§ **Exercise details**
Among the entries that follow, find the lines containing the string "name" and copy them.
· · · ·
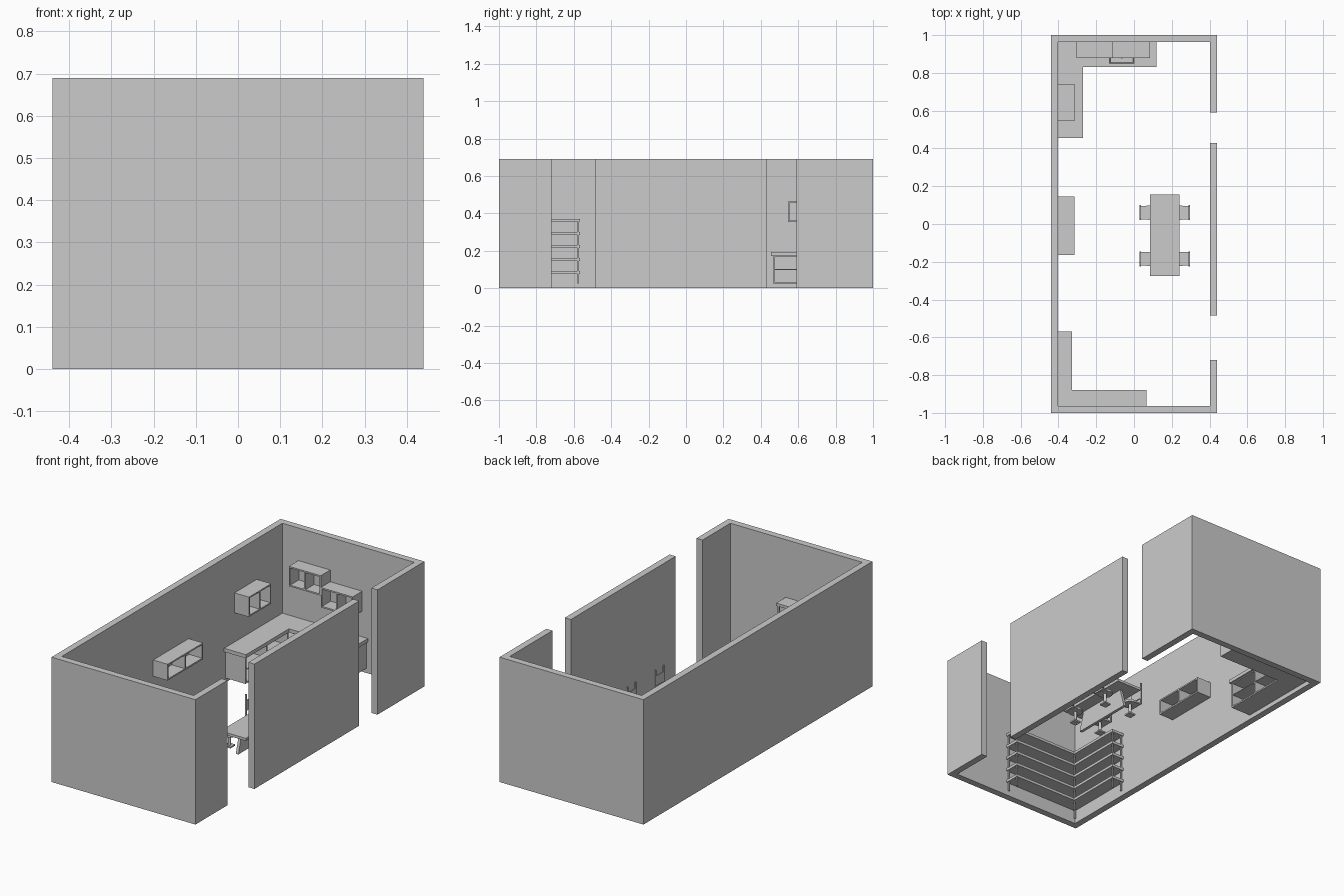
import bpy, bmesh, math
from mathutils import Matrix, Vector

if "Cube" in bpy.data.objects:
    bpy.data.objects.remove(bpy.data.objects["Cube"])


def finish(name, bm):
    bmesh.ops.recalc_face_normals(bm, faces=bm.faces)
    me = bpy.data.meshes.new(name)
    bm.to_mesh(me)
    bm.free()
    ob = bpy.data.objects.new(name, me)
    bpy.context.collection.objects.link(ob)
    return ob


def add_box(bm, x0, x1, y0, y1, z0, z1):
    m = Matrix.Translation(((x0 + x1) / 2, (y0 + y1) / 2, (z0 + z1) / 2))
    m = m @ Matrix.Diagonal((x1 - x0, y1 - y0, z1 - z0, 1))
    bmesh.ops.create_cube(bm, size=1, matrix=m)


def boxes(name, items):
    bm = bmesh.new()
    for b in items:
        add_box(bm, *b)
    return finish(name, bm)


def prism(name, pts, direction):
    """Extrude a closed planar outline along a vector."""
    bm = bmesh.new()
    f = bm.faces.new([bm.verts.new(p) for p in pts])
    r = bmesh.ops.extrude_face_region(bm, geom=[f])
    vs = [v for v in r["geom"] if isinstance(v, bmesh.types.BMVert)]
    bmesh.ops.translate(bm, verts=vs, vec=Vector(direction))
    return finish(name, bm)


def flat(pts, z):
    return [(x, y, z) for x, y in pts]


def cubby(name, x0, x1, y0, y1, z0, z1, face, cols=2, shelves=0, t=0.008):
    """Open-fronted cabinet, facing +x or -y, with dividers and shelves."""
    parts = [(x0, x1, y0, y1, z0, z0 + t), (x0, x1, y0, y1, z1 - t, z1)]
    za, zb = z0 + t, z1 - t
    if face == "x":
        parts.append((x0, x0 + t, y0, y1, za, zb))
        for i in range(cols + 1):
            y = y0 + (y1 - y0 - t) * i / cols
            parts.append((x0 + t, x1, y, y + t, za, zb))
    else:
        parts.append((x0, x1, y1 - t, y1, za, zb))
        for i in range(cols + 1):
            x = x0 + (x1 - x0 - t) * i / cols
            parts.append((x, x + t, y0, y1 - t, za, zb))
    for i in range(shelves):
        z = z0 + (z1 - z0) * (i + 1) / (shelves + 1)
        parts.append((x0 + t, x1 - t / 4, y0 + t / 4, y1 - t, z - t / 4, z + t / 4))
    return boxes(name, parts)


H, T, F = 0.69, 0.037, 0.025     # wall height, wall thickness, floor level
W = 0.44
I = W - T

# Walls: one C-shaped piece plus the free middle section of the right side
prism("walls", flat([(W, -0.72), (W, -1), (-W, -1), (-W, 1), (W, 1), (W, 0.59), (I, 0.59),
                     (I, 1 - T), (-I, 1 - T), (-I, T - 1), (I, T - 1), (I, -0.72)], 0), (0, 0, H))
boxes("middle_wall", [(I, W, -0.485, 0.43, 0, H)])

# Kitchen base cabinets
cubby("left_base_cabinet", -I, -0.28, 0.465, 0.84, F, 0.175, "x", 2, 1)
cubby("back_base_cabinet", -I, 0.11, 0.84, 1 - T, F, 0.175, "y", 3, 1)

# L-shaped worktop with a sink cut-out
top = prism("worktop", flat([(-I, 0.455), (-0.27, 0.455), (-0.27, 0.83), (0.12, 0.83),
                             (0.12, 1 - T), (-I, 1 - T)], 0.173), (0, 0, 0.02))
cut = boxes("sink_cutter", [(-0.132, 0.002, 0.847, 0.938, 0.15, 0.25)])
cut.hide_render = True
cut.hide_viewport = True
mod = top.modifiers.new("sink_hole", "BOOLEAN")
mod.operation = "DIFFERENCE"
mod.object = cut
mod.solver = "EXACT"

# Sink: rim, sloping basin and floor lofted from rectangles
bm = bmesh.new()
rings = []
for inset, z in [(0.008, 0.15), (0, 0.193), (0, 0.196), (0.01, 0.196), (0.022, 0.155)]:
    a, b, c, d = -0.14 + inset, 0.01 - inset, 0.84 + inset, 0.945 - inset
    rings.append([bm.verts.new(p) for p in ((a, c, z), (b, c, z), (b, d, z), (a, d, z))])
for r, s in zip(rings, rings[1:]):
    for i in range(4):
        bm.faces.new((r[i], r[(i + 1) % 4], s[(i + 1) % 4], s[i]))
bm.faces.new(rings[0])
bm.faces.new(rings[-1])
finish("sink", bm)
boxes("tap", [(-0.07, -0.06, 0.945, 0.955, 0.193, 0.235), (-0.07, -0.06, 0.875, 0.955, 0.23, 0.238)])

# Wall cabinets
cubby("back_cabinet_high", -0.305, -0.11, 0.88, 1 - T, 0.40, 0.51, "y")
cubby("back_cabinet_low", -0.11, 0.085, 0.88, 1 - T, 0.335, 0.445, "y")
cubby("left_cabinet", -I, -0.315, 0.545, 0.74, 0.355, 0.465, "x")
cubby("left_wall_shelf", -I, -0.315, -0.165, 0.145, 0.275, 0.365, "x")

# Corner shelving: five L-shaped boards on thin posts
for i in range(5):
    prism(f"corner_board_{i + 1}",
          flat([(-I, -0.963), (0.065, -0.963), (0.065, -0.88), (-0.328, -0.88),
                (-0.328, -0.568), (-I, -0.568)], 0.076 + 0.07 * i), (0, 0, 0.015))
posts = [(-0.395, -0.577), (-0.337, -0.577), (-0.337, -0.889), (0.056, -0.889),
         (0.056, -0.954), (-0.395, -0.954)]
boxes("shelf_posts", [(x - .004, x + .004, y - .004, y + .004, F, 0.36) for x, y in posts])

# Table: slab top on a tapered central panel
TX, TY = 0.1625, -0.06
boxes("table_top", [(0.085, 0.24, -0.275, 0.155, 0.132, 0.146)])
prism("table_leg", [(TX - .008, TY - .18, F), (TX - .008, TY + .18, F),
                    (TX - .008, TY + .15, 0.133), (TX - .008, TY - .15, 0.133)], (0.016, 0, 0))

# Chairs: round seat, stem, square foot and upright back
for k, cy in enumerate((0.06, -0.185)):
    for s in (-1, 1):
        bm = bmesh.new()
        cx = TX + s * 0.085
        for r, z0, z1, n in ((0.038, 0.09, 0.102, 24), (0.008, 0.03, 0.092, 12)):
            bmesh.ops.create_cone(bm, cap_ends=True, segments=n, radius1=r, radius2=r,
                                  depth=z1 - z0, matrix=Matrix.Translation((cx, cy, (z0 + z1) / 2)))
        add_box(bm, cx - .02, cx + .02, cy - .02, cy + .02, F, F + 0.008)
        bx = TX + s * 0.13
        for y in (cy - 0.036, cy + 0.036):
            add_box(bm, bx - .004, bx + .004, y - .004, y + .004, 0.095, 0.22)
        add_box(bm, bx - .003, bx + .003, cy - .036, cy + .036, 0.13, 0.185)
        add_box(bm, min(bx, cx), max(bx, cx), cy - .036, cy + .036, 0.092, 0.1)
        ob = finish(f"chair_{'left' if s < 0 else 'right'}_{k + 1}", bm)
· · · ·
§ **Output below**
def finish(name, bm):
    me = bpy.data.meshes.new(name)
    ob = bpy.data.objects.new(name, me)
def boxes(name, items):
    return finish(name, bm)
def prism(name, pts, direction):
    return finish(name, bm)
def cubby(name, x0, x1, y0, y1, z0, z1, face, cols=2, shelves=0, t=0.008):
    return boxes(name, parts)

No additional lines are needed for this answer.